Here is the painted and completed Bloodberry. For the blade, I had spent a good deal of time looking for a blue drinking straw to use to create the glow effect. Somewhat worked. I had to use a clear drinking straw covered with a layer of 3M Polyester 8992 heat resistant tape. Except mine was blue. Great what you can find at your workplace, eh? Some elements required some thin sections, best remedied by bending and painting paper clips. Strong, and versatile! The paper clips were attached with some Loc-Tite adhesive. The small point of contact made gluing a tricky ordeal.

The project was fairly simple, but the biggest problem was finding the right way to convey the beam without actually having a blue plastic rod. That alone stalled this project a good month.

Maybe tomorrow, I'll find some winged animals to slice in half with my new toys.

Sunday, November 08, 2009

This Weekend's Project: The Ambassador

Still trying to procure parts for another project, but in the meanwhile, here's something that's been on the drafting stage since late August: The Ambassador revolver. With the revolver, I bring forth some additions to the G-43 standard I've been using.
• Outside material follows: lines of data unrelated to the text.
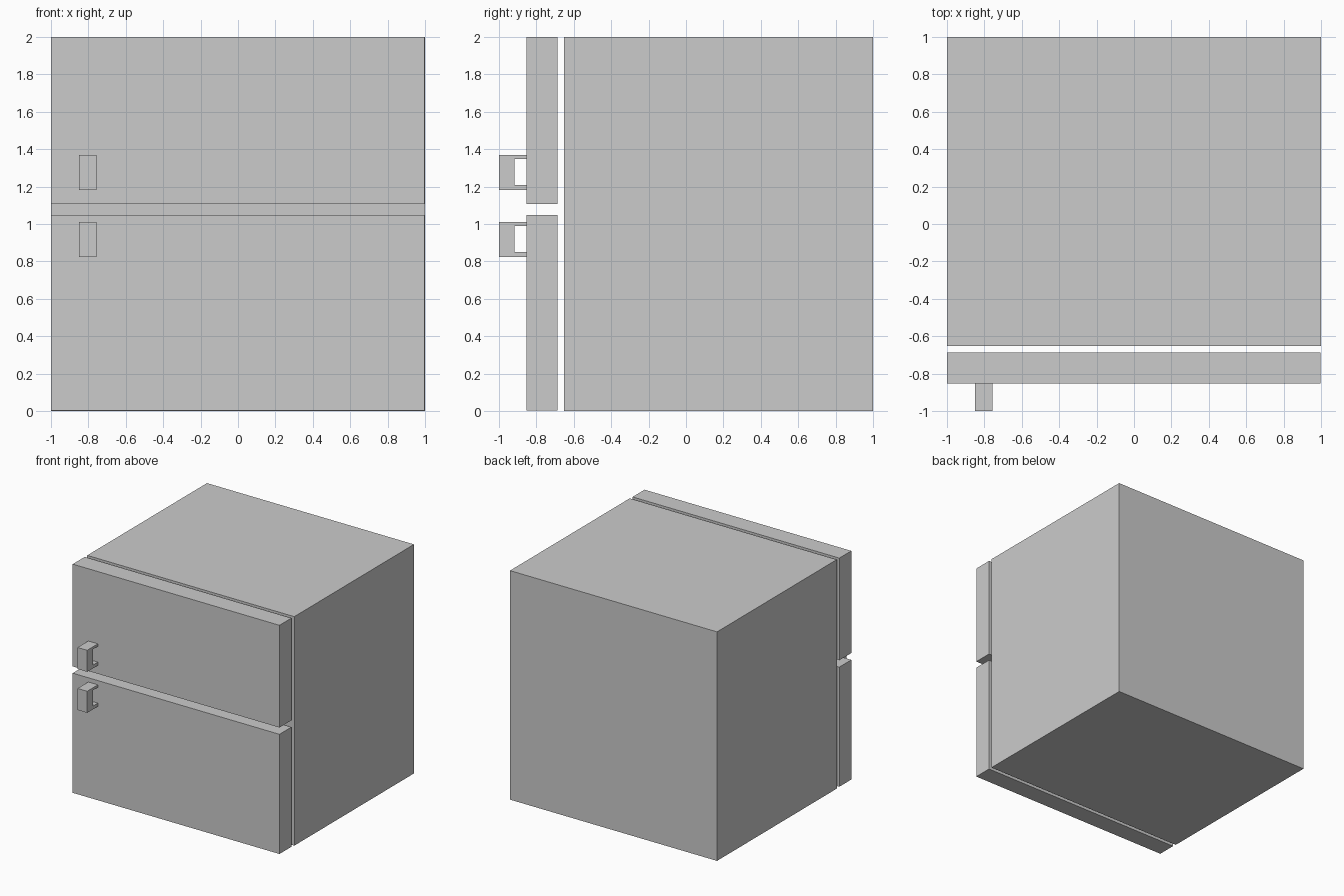
import bpy, bmesh

if "Cube" in bpy.data.objects:
    bpy.data.objects.remove(bpy.data.objects["Cube"])


def extrude_profile(name, profile, x0, x1):
    """Extrude a (y, z) outline along x into a closed solid."""
    bm = bmesh.new()
    face = bm.faces.new([bm.verts.new((x0, y, z)) for y, z in profile])
    ext = bmesh.ops.extrude_face_region(bm, geom=[face])
    moved = [v for v in ext["geom"] if isinstance(v, bmesh.types.BMVert)]
    bmesh.ops.translate(bm, verts=moved, vec=(x1 - x0, 0, 0))
    bmesh.ops.recalc_face_normals(bm, faces=bm.faces)
    mesh = bpy.data.meshes.new(name)
    bm.to_mesh(mesh)
    bm.free()
    obj = bpy.data.objects.new(name, mesh)
    bpy.context.collection.objects.link(obj)
    return obj


def box(name, x0, x1, y0, y1, z0, z1):
    return extrude_profile(name, [(y0, z0), (y1, z0), (y1, z1), (y0, z1)], x0, x1)


# Cabinet body
box("cabinet", -1, 1, -0.652, 1, 0, 2)

# Doors, each with a C-shaped handle near the left edge
FRONT, BACK = -0.852, -0.687
for label, z0, z1, handle_z in (("lower", 0.003, 1.048, 0.823),
                                ("upper", 1.107, 2.0, 1.181)):
    box(f"{label}_door", -1, 0.997, FRONT, BACK, z0, z1)
    outline = [(FRONT, 0), (-1, 0), (-1, 0.188), (FRONT, 0.188),
               (FRONT, 0.166), (-0.917, 0.166), (-0.917, 0.028), (FRONT, 0.028)]
    extrude_profile(f"{label}_handle", [(y, z + handle_z) for y, z in outline],
                    -0.85, -0.757)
  1. The distance from the trigger to the rear of the stock is 55+/- 1 mm.
  2. The trigger guard is around 10mm long from front to back.
  3. The handle width (in the plane of the barrel hole) is a nominal 5mm wide.
  4. The grip thickness (in the plane of a side profile) is around 7mm to be "wieldable" by a 1:6 scale figure. Larger sizes render the model un-wieldable, and smaller ones necessitate special features from the user's hand (spring loaded fingers) or extra tooling (rounding of the grip) of the handle.
  5. Rifle grip firearm distance from middle of trigger curvature to inner grip shall be 10mm.
  6. Pistol grip firearm distance from middle of trigger curvature to the back of pistol grip (where the web of the hand sits) shall be 12±0.5mm
I haven't made any pistol grip based weapons with the standard, and this will help make things convenient for future endeavors.

I had to re-scale the original draft done in August down by 85% in order to comply with the G-43 standard. The widths depicted on the upper right are still applicable.

Here's some diagrams of the finalized structure, and some idea of how it was assembled. Pretty sure if you're going to make your own, you'll buy a toy revolver, paint it silver and extend the front anyways. Otherwise, the dimensions aren't too relevant for you for this project.

With the size comparison, the revolver is quite massive. It's about 6.5 cm long, making it a monstrous 39 cm long at 1:1 scale.

This piece implements some small components that I was skeptical on successfully implementing. The cylinder swings out and spins. This is made possible by ample Loc-Tite to plastinate the paper and using paper clips to function as axles.

The cylinder is made of seven hollow tubes. Drilling holes into a semi-solid cylinder laminate was not an option. Making pivoting mechanisms using paper clips as an axle requires a bit of knowledge that is easily overlooked: paper clips are rarely round. The smaller ones usually have rectangular cross sections around a 16:19 aspect ratio. This results in a inner cylinder diameter that doesn't fit as tightly around the axle as a cylinder does, and if it does fit tightly, it doesn't spin easily. Also, paper clips are not always uniform in dimensions across multiple brands, so you may need to specially use one supplier source.

I took advantage of the size difference to make cylinders using smaller rods, resulting in a tighter fit when using a slightly larger rod. The bottom of the cylinder arm uses this to prevent it from swinging out freely.

Here's a detail of the individual components. The frame, held together with Loc-Tite, is a bit more sturdy than using regular Elmer's alone. The thin nature of the frame makes it vulnerable to deformation.

Here is the completed Ambassador revolver. Engraving was not a feasible option due to the fine width needed and lack of a solid substrate to implement it on. Printer paper doesn't quite work. The next best thing was to use a 0.30mm art pen and draw lightly. The small size allowed me to approximate the details since it would look quite dark and cluttered if every detail and line was inked in.